Objectives: This article presents an overview of the current literature on biological markers for alcoholism, including markers associated with the pharmacological effects of alcohol and markers related to the clinical course and treatment of alcohol-related problems. Many of these studies are well known, while other studies cited are new and still being evaluated.
Methods: In this paper we first describe known biomarkers of alcohol-related disorders, review their features and the problems involved in their use. We then consider future developments on biomarkers and their possible impact on the field.
Results: More recent findings cited include the work on type 7 adenylcyclase (AC) polymorphism and its lower expression levels in female alcoholics. Neuroimaging studies involving biomarkers have also reported brain volume reductions of gray and white matter, including amygdala and subcortical regions in alcoholic patients, while a high association between the copy number variations (CNVs) in 6q14.1/5q13.2 and alcohol dependence has more recently been identified in genetic studies.
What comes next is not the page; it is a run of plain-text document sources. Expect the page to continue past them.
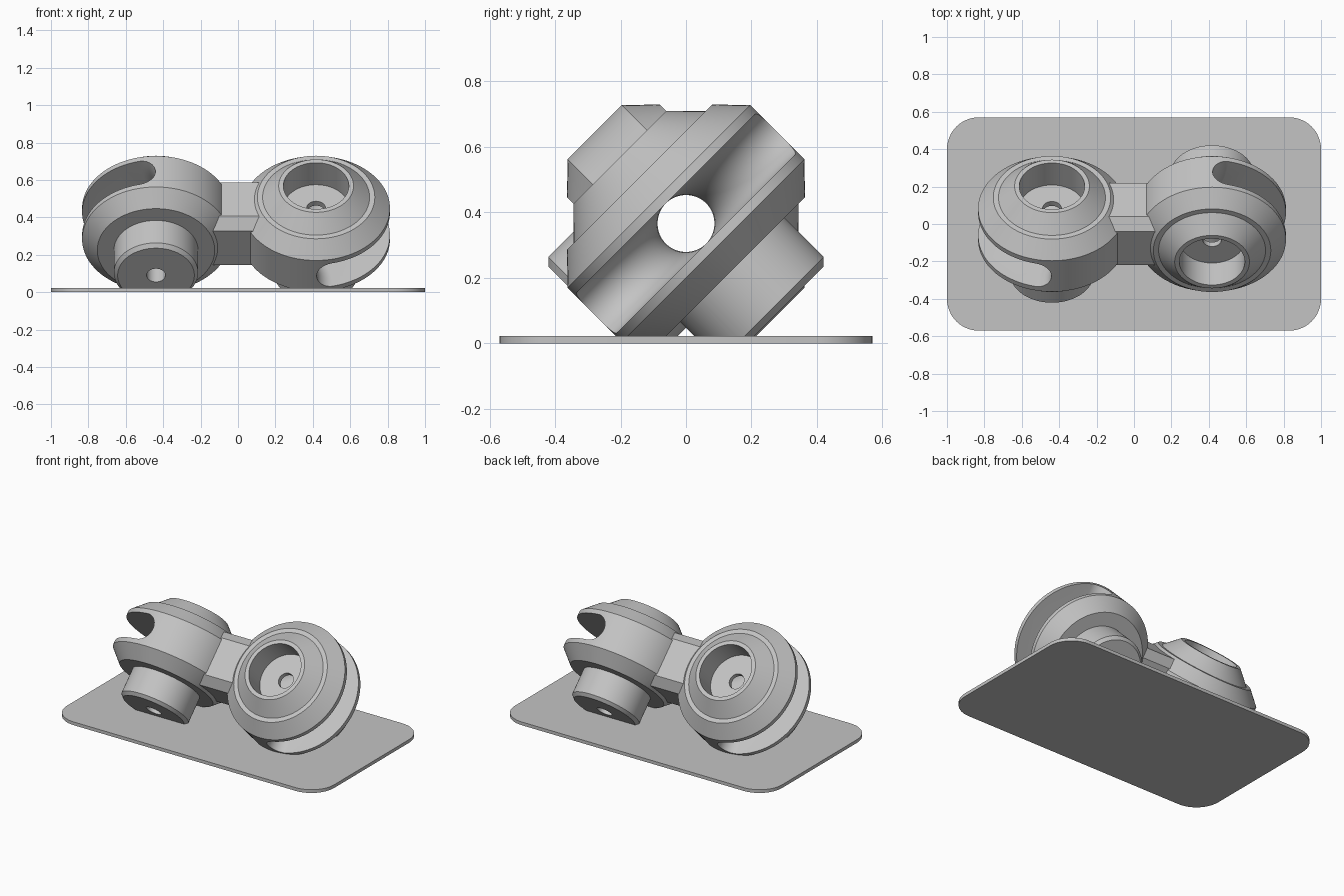
import bpy, bmesh, math
from mathutils import Matrix, Vector

if "Cube" in bpy.data.objects:
    bpy.data.objects.remove(bpy.data.objects["Cube"])

CX, CZ = -0.0105, 0.366      # centre of the whole clamp
ARM = 0.428                  # distance of each disc from the centre
W = 0.087                    # cable channel radius

grey = bpy.data.materials.new("light_grey")
grey.diffuse_color = (0.55, 0.55, 0.55, 1)
grey.use_nodes = True
grey.node_tree.nodes["Principled BSDF"].inputs["Base Color"].default_value = grey.diffuse_color


def make(name, bm, matrix=None):
    bmesh.ops.recalc_face_normals(bm, faces=bm.faces)
    me = bpy.data.meshes.new(name)
    bm.to_mesh(me)
    bm.free()
    me.materials.append(grey)
    ob = bpy.data.objects.new(name, me)
    bpy.context.collection.objects.link(ob)
    if matrix:
        ob.matrix_world = matrix
    return ob


def activate(ob):
    bpy.ops.object.select_all(action='DESELECT')
    ob.select_set(True)
    bpy.context.view_layer.objects.active = ob


def smooth(ob):
    activate(ob)
    bpy.ops.object.shade_smooth_by_angle(angle=math.radians(25))


def cut(ob, cutter):
    activate(ob)
    mod = ob.modifiers.new("cut", 'BOOLEAN')
    mod.operation, mod.solver, mod.object = 'DIFFERENCE', 'EXACT', cutter
    bpy.context.view_layer.update()
    bpy.ops.object.modifier_apply(modifier=mod.name)
    bpy.data.objects.remove(cutter)


def loft(loops, close=False):
    """Skin a list of equal closed loops; cap the ends unless closed."""
    bm = bmesh.new()
    rows = [[bm.verts.new(p) for p in l] for l in loops]
    n, m = len(rows), len(rows[0])
    for i in range(n if close else n - 1):
        a, b = rows[i], rows[(i + 1) % n]
        for j in range(m):
            k = (j + 1) % m
            bm.faces.new((a[j], a[k], b[k], b[j]))
    if not close:
        bm.faces.new(rows[0])
        bm.faces.new(rows[-1])
    return bm


def slice_off(bm, co, normal):
    """Remove everything on the normal side of a plane and cap it."""
    res = bmesh.ops.bisect_plane(bm, geom=bm.verts[:] + bm.edges[:] + bm.faces[:],
                                 plane_co=co, plane_no=normal, clear_outer=True)
    edges = [e for e in res['geom_cut'] if isinstance(e, bmesh.types.BMEdge)]
    if edges:
        bmesh.ops.edgeloop_fill(bm, edges=edges)


# Disc section (radius, height): bowl, raised rim, chamfered disc, stub, bolt bore
SECTION = [(0.05, 0.12), (0.175, 0.12), (0.175, 0.286), (0.2, 0.286),
           (0.286, 0.2), (0.314, 0.2), (0.395, 0.117), (0.395, -0.117),
           (0.314, -0.2), (0.225, -0.2), (0.225, -0.37), (0.205, -0.39),
           (0.05, -0.39)]


def disc_mesh():
    steps = 96
    bm = loft([[(r * math.cos(a), r * math.sin(a), h) for r, h in SECTION]
               for a in (2 * math.pi * i / steps for i in range(steps))], True)
    slice_off(bm, Vector((-0.353, 0, 0)), Vector((-1, 0, 0)))
    down = Vector((0, -1, -1)).normalized()
    slice_off(bm, down * 0.3645, down)
    return bm


def channel_mesh():
    """Cable channel along x that flares like a horn towards the outer rim."""
    start, R, layers = -0.29, 0.38, []
    for i in range(25):
        phi = math.radians(-87 + 174 * i / 24)
        u, rho = W * math.sin(phi), W * math.cos(phi)
        q = R - rho
        side = [(-0.5, rho)]
        for j in range(21):
            t = math.pi / 2 * j / 20
            side.append((start + q * math.sin(t), R - q * math.cos(t)))
        side += [(start + q, 0.6), (0.6, 0.6)]
        outline = side + [(x, -v) for x, v in reversed(side)]
        layers.append([(x, v, u) for x, v in outline])
    bm = loft(layers)
    bmesh.ops.triangulate(bm, faces=bm.faces[:])
    return bm


# Two clamp discs, half a turn apart
for name, turn in (("right_clamp", 0), ("left_clamp", math.pi)):
    place = (Matrix.Translation((CX, 0, CZ)) @ Matrix.Rotation(turn, 4, 'Z')
             @ Matrix.Translation((ARM, 0, 0)) @ Matrix.Rotation(math.pi / 4, 4, 'X'))
    disc = make(name, disc_mesh(), place)
    cut(disc, make("channel_cutter", channel_mesh(), place))
    smooth(disc)

# Eight-sided arm with the channel running through it
OCT = [(0.22, 0.04), (0.04, 0.22), (-0.04, 0.22), (-0.22, 0.04),
       (-0.22, -0.04), (-0.04, -0.22), (0.04, -0.22), (0.22, -0.04)]
at_centre = Matrix.Translation((CX, 0, CZ))
arm = make("connecting_arm", loft([[(x, y, z) for y, z in OCT] for x in (-0.17, 0.17)]), at_centre)
ring = [(W * math.cos(math.pi * i / 24), W * math.sin(math.pi * i / 24)) for i in range(48)]
cut(arm, make("bore_cutter", loft([[(x, y, z) for y, z in ring] for x in (-0.4, 0.4)]), at_centre))
smooth(arm)

# Base plate with rounded corners
corner = 0.17
outline = []
for k, (sx, sy) in enumerate(((1, 1), (-1, 1), (-1, -1), (1, -1))):
    for i in range(13):
        a = math.pi / 2 * (k + i / 12)
        outline.append((sx * (1 - corner) + corner * math.cos(a),
                        sy * (0.57 - corner) + corner * math.sin(a)))
plate = make("base_plate", loft([[(x, y, z) for x, y in outline] for z in (0, 0.022)]))
smooth(plate)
Conclusions: In addition to their possible importance for diagnosis, biomarkers may have utility for predicting prognosis, progression of the disorder, the development of new treatments, and monitoring treatment effects. Although such findings should be verified in independent studies, the search for new biomarkers is continuing. Several potential candidate biomarkers have been found recently in blood, imaging, and genetic studies with encouraging results.